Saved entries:
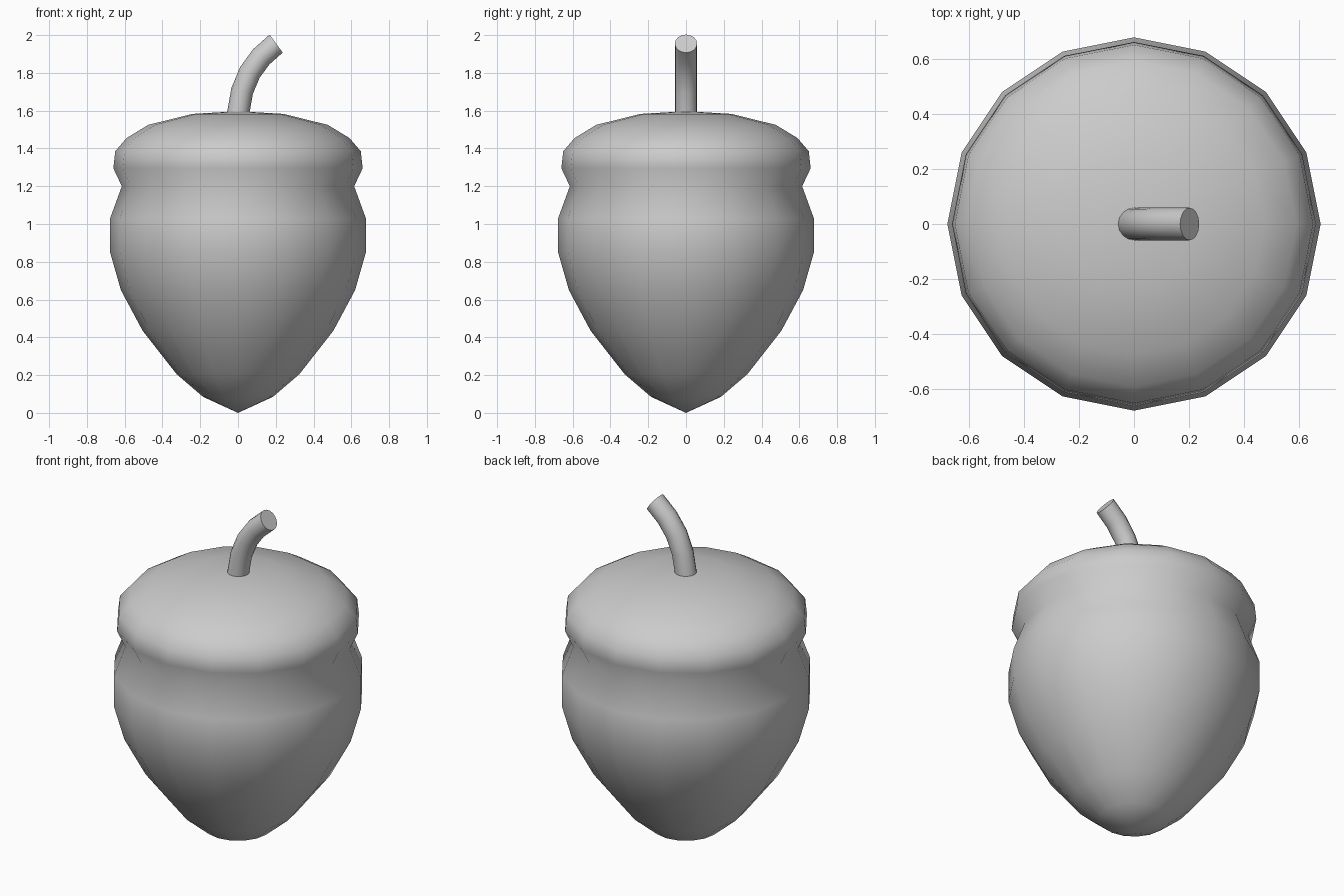
import bpy, bmesh, math
from mathutils import Vector, Matrix

if "Cube" in bpy.data.objects:
    bpy.data.objects.remove(bpy.data.objects["Cube"])


def skin(name, rings, smooth_angle, cap_ends=False):
    """Join rings of points into a tube; a one-point ring becomes a pole."""
    bm = bmesh.new()
    loops = [[bm.verts.new(p) for p in ring] for ring in rings]
    for a, b in zip(loops, loops[1:]):
        n = max(len(a), len(b))
        for i in range(n):
            j = (i + 1) % n
            if len(a) == 1:
                bm.faces.new((a[0], b[j], b[i]))
            elif len(b) == 1:
                bm.faces.new((a[i], a[j], b[0]))
            else:
                bm.faces.new((a[i], a[j], b[j], b[i]))
    if cap_ends:
        bm.faces.new(loops[0])
        bm.faces.new(loops[-1])
    bmesh.ops.recalc_face_normals(bm, faces=bm.faces)
    mesh = bpy.data.meshes.new(name)
    bm.to_mesh(mesh)
    bm.free()
    obj = bpy.data.objects.new(name, mesh)
    bpy.context.collection.objects.link(obj)
    bpy.context.view_layer.objects.active = obj
    obj.select_set(True)
    bpy.ops.object.shade_smooth_by_angle(angle=math.radians(smooth_angle))
    obj.select_set(False)
    return obj


def circle(radius, sides):
    steps = [2 * math.pi * i / sides for i in range(sides)]
    return [Vector((radius * math.cos(t), radius * math.sin(t), 0)) for t in steps]


# Nut and cap: one 16-sided turned body with a pinched waist (radius, height)
profile = [(0, 0), (0.185, 0.085), (0.325, 0.205), (0.505, 0.435),
           (0.62, 0.65), (0.677, 0.85), (0.677, 1.03), (0.615, 1.2),
           (0.66, 1.295), (0.65, 1.385), (0.59, 1.455), (0.475, 1.525),
           (0.24, 1.583), (0, 1.597)]
rings = [[p + Vector((0, 0, z)) for p in circle(r, 16)] if r else [Vector((0, 0, z))]
         for r, z in profile]
skin("acorn_body", rings, 80)

# Stem: round tube bending towards +x, (x, z, lean from vertical in degrees)
path = [(-0.002, 1.57, 6), (0.022, 1.705, 15), (0.063, 1.803, 28),
        (0.123, 1.885, 42), (0.202, 1.955, 54)]
rings = []
for x, z, lean in path:
    turn = Matrix.Rotation(math.radians(lean), 3, 'Y')
    rings.append([turn @ p + Vector((x, 0, z)) for p in circle(0.059, 16)])
skin("stem", rings, 45, cap_ends=True)
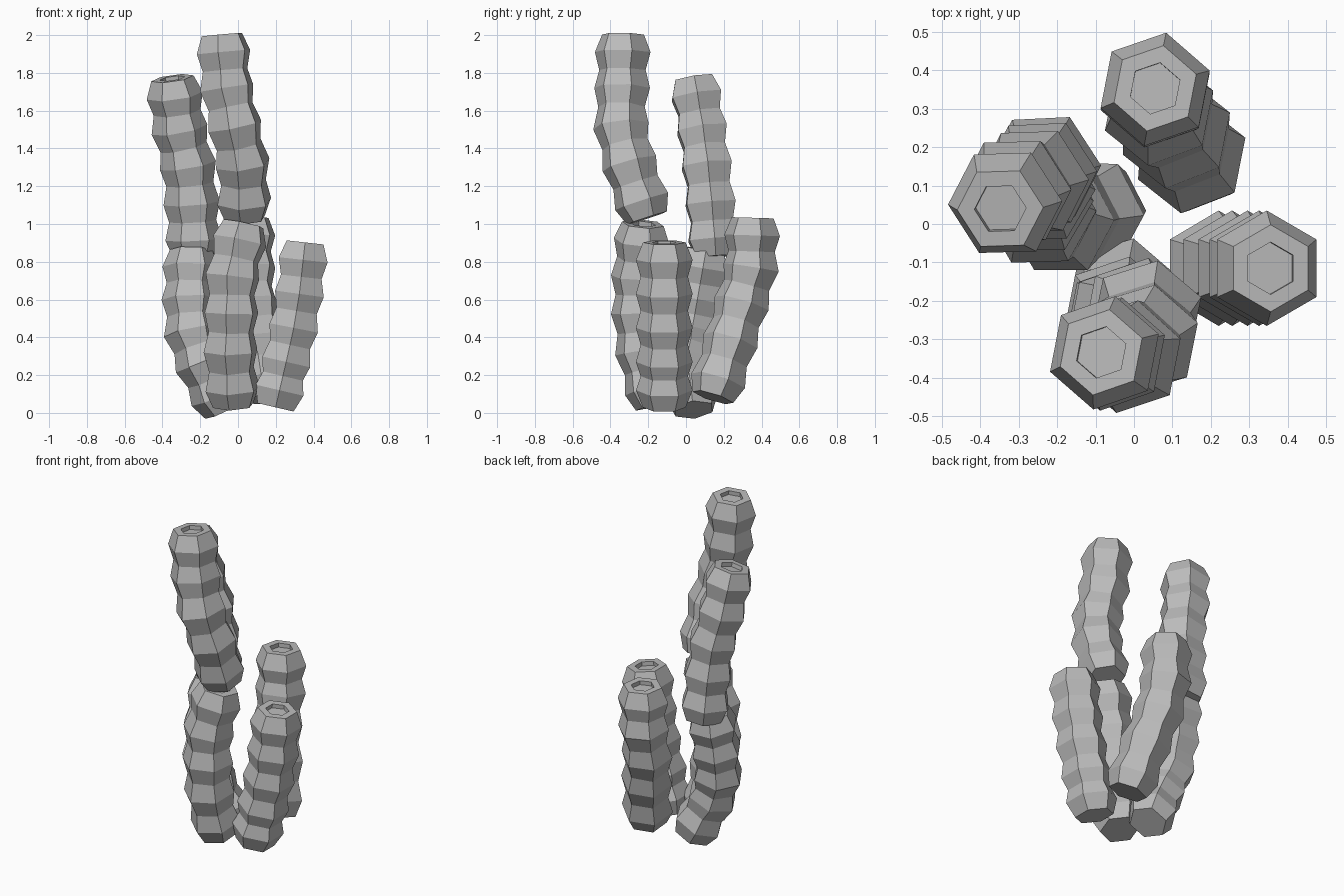
import bpy, bmesh, math
from mathutils import Vector

cube = bpy.data.objects.get("Cube")
if cube:
    bpy.data.objects.remove(cube, do_unlink=True)

SIDES = 6
BULGE, WAIST, END, HOLE = 0.15, 0.125, 0.113, 0.068
END_LENGTH, HOLE_DEPTH = 0.093, 0.025

grey = bpy.data.materials.new("plain grey")
grey.use_nodes = True
colour = (0.5, 0.5, 0.5, 1)
grey.diffuse_color = colour
grey.node_tree.nodes["Principled BSDF"].inputs["Base Color"].default_value = colour


def add_ring(bm, centre, tangent, radius, phase):
    """Polygon of vertices square to the stalk's direction."""
    u = Vector((1, 0, 0))
    u = (u - tangent * u.dot(tangent)).normalized()
    v = tangent.cross(u)
    ring = []
    for i in range(SIDES):
        a = math.radians(phase) + math.tau * i / SIDES
        ring.append(bm.verts.new(centre + radius * (u * math.cos(a) + v * math.sin(a))))
    return ring


def make_stalk(name, phase, bulges):
    """Ribbed stalk through its bulge centres, flat below and hollowed on top."""
    pts = [Vector(p) for p in bulges]
    first = (pts[1] - pts[0]).normalized()
    last = (pts[-1] - pts[-2]).normalized()
    path = [(pts[0] - first * END_LENGTH, END)]
    for i, p in enumerate(pts):
        path.append((p, BULGE))
        if i + 1 < len(pts):
            path.append(((p + pts[i + 1]) / 2, WAIST))
    tip = pts[-1] + last * END_LENGTH
    path.append((tip, END))

    bm = bmesh.new()
    rings = []
    for i, (p, r) in enumerate(path):
        before = path[max(i - 1, 0)][0]
        after = path[min(i + 1, len(path) - 1)][0]
        rings.append(add_ring(bm, p, (after - before).normalized(), r, phase))
    # Hollow in the tip
    rings.append(add_ring(bm, tip, last, HOLE, phase))
    rings.append(add_ring(bm, tip - last * HOLE_DEPTH, last, HOLE, phase))

    for low, high in zip(rings, rings[1:]):
        for i in range(SIDES):
            j = (i + 1) % SIDES
            bm.faces.new((low[i], low[j], high[j], high[i]))
    bm.faces.new(rings[0][::-1])
    bm.faces.new(rings[-1])
    bmesh.ops.recalc_face_normals(bm, faces=bm.faces)

    mesh = bpy.data.meshes.new(name)
    bm.to_mesh(mesh)
    bm.free()
    mesh.materials.append(grey)
    obj = bpy.data.objects.new(name, mesh)
    bpy.context.collection.objects.link(obj)
    return obj


# Front stalk, two lengths stacked
make_stalk("front_stalk_lower", 19, [
    (-.03, -.18, .13), (-.04, -.23, .33), (-.035, -.25, .53), (-.03, -.25, .72), (.01, -.235, .91)])
make_stalk("front_stalk_upper", 19, [
    (.033, -.235, 1.12), (.025, -.3, 1.32), (-.018, -.345, 1.52), (-.06, -.338, 1.72), (-.077, -.335, 1.91)])

# Right stalk, two lengths stacked
make_stalk("right_stalk_lower", 0, [
    (-.11, .03, .1), (-.19, .01, .27), (-.245, .03, .43), (-.255, .06, .6), (-.25, .09, .77)])
make_stalk("right_stalk_upper", 3, [
    (-.235, .145, .92), (-.245, .13, 1.11), (-.265, .11, 1.31), (-.31, .085, 1.5), (-.335, .055, 1.68)])

# Short stalks
make_stalk("back_stalk", 19, [
    (.15, .17, .17), (.11, .235, .38), (.065, .295, .58), (.055, .345, .77), (.055, .35, .94)])
make_stalk("left_stalk", 30, [
    (.22, -.115, .12), (.255, -.115, .27), (.295, -.115, .45), (.325, -.115, .63), (.345, -.115, .81)])
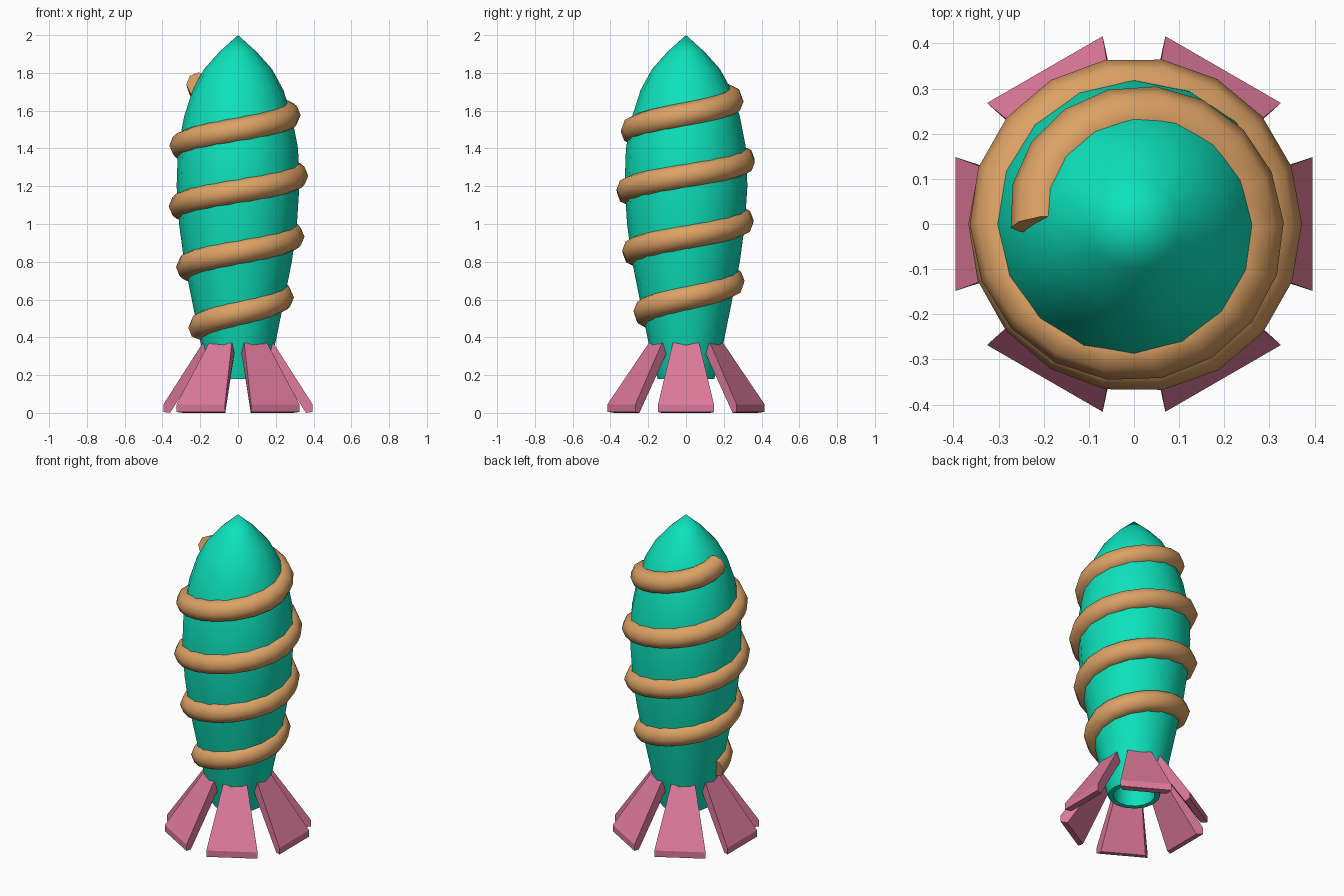
import bpy, bmesh, math
from mathutils import Matrix, Vector

if "Cube" in bpy.data.objects:
    bpy.data.objects.remove(bpy.data.objects["Cube"])


def material(name, rgb):
    m = bpy.data.materials.new(name)
    m.diffuse_color = (*rgb, 1)
    m.use_nodes = True
    m.node_tree.nodes["Principled BSDF"].inputs["Base Color"].default_value = m.diffuse_color
    return m


teal = material("teal", (0.004, 0.76, 0.50))
tan = material("tan", (0.72, 0.36, 0.13))
pink = material("pink", (0.72, 0.19, 0.32))


def make_object(name, bm, mat, smooth_angle=None):
    bmesh.ops.recalc_face_normals(bm, faces=bm.faces)
    mesh = bpy.data.meshes.new(name)
    bm.to_mesh(mesh)
    bm.free()
    mesh.materials.append(mat)
    obj = bpy.data.objects.new(name, mesh)
    bpy.context.collection.objects.link(obj)
    if smooth_angle:
        bpy.ops.object.select_all(action='DESELECT')
        obj.select_set(True)
        bpy.context.view_layer.objects.active = obj
        bpy.ops.object.shade_smooth_by_angle(angle=math.radians(smooth_angle))
    return obj


# Body profile (radius, height) from base rim to nose
outer = [(0.15, 0.18), (0.2, 0.38), (0.245, 0.6), (0.285, 0.8), (0.312, 1.0),
         (0.325, 1.2), (0.318, 1.4), (0.285, 1.57), (0.24, 1.71),
         (0.18, 1.82), (0.1, 1.91), (0, 2.0)]
inner = [(0, 0.3), (0.115, 0.3), (0.12, 0.18)]


def body_radius(z):
    for (r0, z0), (r1, z1) in zip(outer, outer[1:]):
        if z <= z1:
            return r0 + (r1 - r0) * (z - z0) / (z1 - z0)
    return 0


# Lathed body with a recessed nozzle opening
SIDES = 16
bm = bmesh.new()
pts = [bm.verts.new((r, 0, z)) for r, z in inner + outer]
edges = [bm.edges.new(pair) for pair in zip(pts, pts[1:])]
bmesh.ops.spin(bm, geom=pts + edges, axis=(0, 0, 1), cent=(0, 0, 0),
               angle=math.tau, steps=SIDES)
bmesh.ops.remove_doubles(bm, verts=bm.verts, dist=0.0005)
make_object("body", bm, teal, 40)

# Spiral coil hugging the body
TURNS, STEPS, RING, TUBE = 4, 18, 8, 0.067


def coil_point(i):
    t = i / STEPS
    z = 0.45 + 0.322 * t
    a = math.pi + math.tau * t
    r = body_radius(z) - 0.018
    return Vector((r * math.cos(a), r * math.sin(a), z))


bm = bmesh.new()
rings = []
for i in range(TURNS * STEPS + 1):
    p = coil_point(i)
    tangent = (coil_point(i + 1) - coil_point(i - 1)).normalized()
    side = tangent.cross(Vector((0, 0, 1))).normalized()
    up = side.cross(tangent)
    rings.append([bm.verts.new(p + TUBE * (side * math.cos(k * math.tau / RING)
                                           + up * math.sin(k * math.tau / RING)))
                  for k in range(RING)])
for a, b in zip(rings, rings[1:]):
    for k in range(RING):
        j = (k + 1) % RING
        bm.faces.new((a[k], a[j], b[j], b[k]))
bm.faces.new(rings[0])
bm.faces.new(rings[-1])
make_object("spiral_coil", bm, tan, 50)

# Six flared fins: section (radius, height, half width) mirrored across its middle
section = [(0.187, 0.37, 0.07), (0.395, 0.045, 0.148), (0.395, 0.005, 0.148),
           (0.36, 0.0, 0.13), (0.125, 0.37, 0.06)]
for n in range(6):
    bm = bmesh.new()
    left = [bm.verts.new((r, -w, z)) for r, z, w in section]
    right = [bm.verts.new((r, w, z)) for r, z, w in section]
    bm.faces.new(left)
    bm.faces.new(right)
    for k in range(len(section)):
        j = (k + 1) % len(section)
        bm.faces.new((left[k], left[j], right[j], right[k]))
    bm.transform(Matrix.Rotation(n * math.tau / 6, 4, 'Z'))
    make_object(f"fin_{n + 1}", bm, pink)
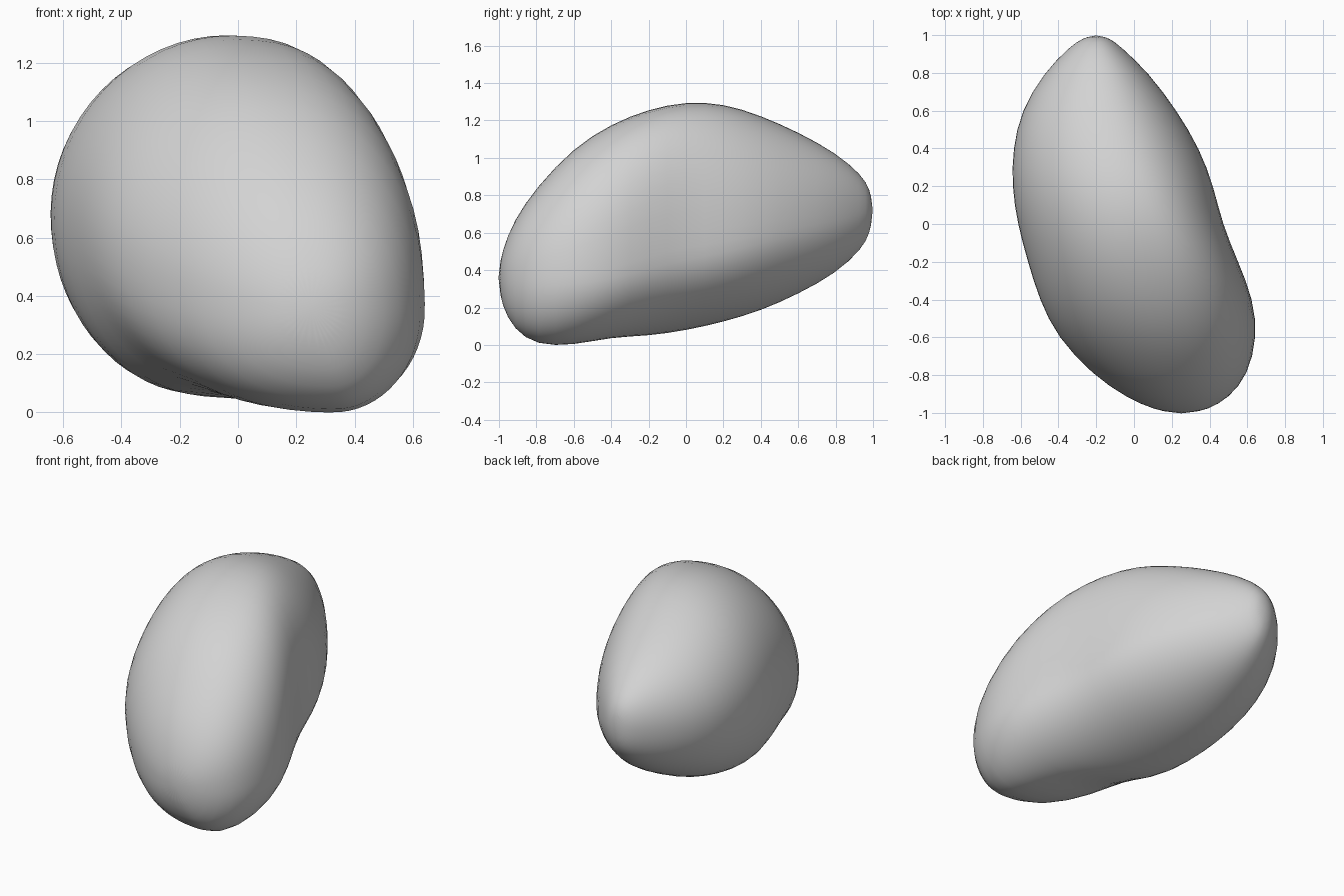
import bpy, bmesh, math

cube = bpy.data.objects.get("Cube")
if cube:
    bpy.data.objects.remove(cube, do_unlink=True)

RING_POINTS = 32

# Cross-sections from the back tip to the front lobe:
# y, then left edge (x, z), right edge (x, z), top (x, z), bottom (x, z)
SECTIONS = [
    (.985, -.27, .72, -.13, .72, -.2, .83, -.2, .6),
    (.94, -.34, .72, -.07, .7, -.2, .91, -.2, .51),
    (.8, -.48, .71, .08, .66, -.18, 1.03, -.2, .38),
    (.6, -.6, .7, .23, .62, -.15, 1.14, -.2, .27),
    (.4, -.645, .69, .35, .58, -.1, 1.23, -.2, .18),
    (.2, -.65, .68, .425, .53, -.05, 1.295, -.19, .12),
    (0, -.62, .66, .47, .5, -.02, 1.305, -.17, .075),
    (-.2, -.565, .64, .555, .45, 0, 1.265, -.1, .045),
    (-.4, -.505, .6, .635, .38, .05, 1.185, .2, .04),
    (-.6, -.41, .54, .655, .36, .11, 1.06, .31, -.005),
    (-.8, -.22, .45, .605, .34, .17, .845, .34, -.005),
    (-.92, -.04, .4, .505, .34, .21, .67, .32, .08),
    (-.985, .11, .37, .39, .35, .24, .5, .28, .21),
]


def signed_power(value, exponent):
    return math.copysign(abs(value) ** exponent, value)


def ring(section):
    """Join the four extreme points of a section with quarter arcs."""
    y, left_x, left_z, right_x, right_z, top_x, top_z, low_x, low_z = section
    shoulder = math.exp(-((y + .15) / .3) ** 2)
    points = []
    for i in range(RING_POINTS):
        angle = math.tau * i / RING_POINTS
        c, s = math.cos(angle), math.sin(angle)
        upper, right = s >= 0, c >= 0
        # Fullness of each quarter: square shoulder, slanted under the back
        if upper:
            fullness = 2.15 + .55 * shoulder if right else 2
        elif right:
            fullness = 2.05 - .2 * max(y, 0) + .1 * shoulder
        else:
            fullness = 2.1 + .2 * max(-y, 0)
        c, s = signed_power(c, 2 / fullness), signed_power(s, 2 / fullness)
        mid_x = top_x if upper else low_x
        mid_z = right_z if right else left_z
        x = mid_x + abs(c) * ((right_x if right else left_x) - mid_x)
        z = mid_z + abs(s) * ((top_z if upper else low_z) - mid_z)
        points.append((x, y, z))
    return points


# Boulder body: skin the rings and close both ends with a point
bm = bmesh.new()
rings = [[bm.verts.new(p) for p in ring(s)] for s in SECTIONS]
for first, second in zip(rings, rings[1:]):
    for i in range(RING_POINTS):
        j = (i + 1) % RING_POINTS
        bm.faces.new((first[i], first[j], second[j], second[i]))
for tip, end in (((-.2, 1.0, .72), rings[0]), ((.25, -1.005, .36), rings[-1])):
    tip_vert = bm.verts.new(tip)
    for i in range(RING_POINTS):
        bm.faces.new((end[i], end[(i + 1) % RING_POINTS], tip_vert))
bmesh.ops.recalc_face_normals(bm, faces=bm.faces[:])

mesh = bpy.data.meshes.new("boulder")
bm.to_mesh(mesh)
bm.free()
boulder = bpy.data.objects.new("boulder", mesh)
bpy.context.collection.objects.link(boulder)

# Rounded, smooth surface
subdivision = boulder.modifiers.new("rounding", "SUBSURF")
subdivision.levels = subdivision.render_levels = 1
for polygon in mesh.polygons:
    polygon.use_smooth = True

# Plain stone colour
stone = bpy.data.materials.new("stone grey")
stone.use_nodes = True
color = (0.65, 0.65, 0.65, 1.0)
stone.diffuse_color = color
stone.node_tree.nodes["Principled BSDF"].inputs["Base Color"].default_value = color
mesh.materials.append(stone)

- WORK INSTRUCTIONS
Spot the lines above that mention "mathutils" and copy them.

- ANSWER AREA
from mathutils import Vector, Matrix
from mathutils import Vector
from mathutils import Matrix, Vector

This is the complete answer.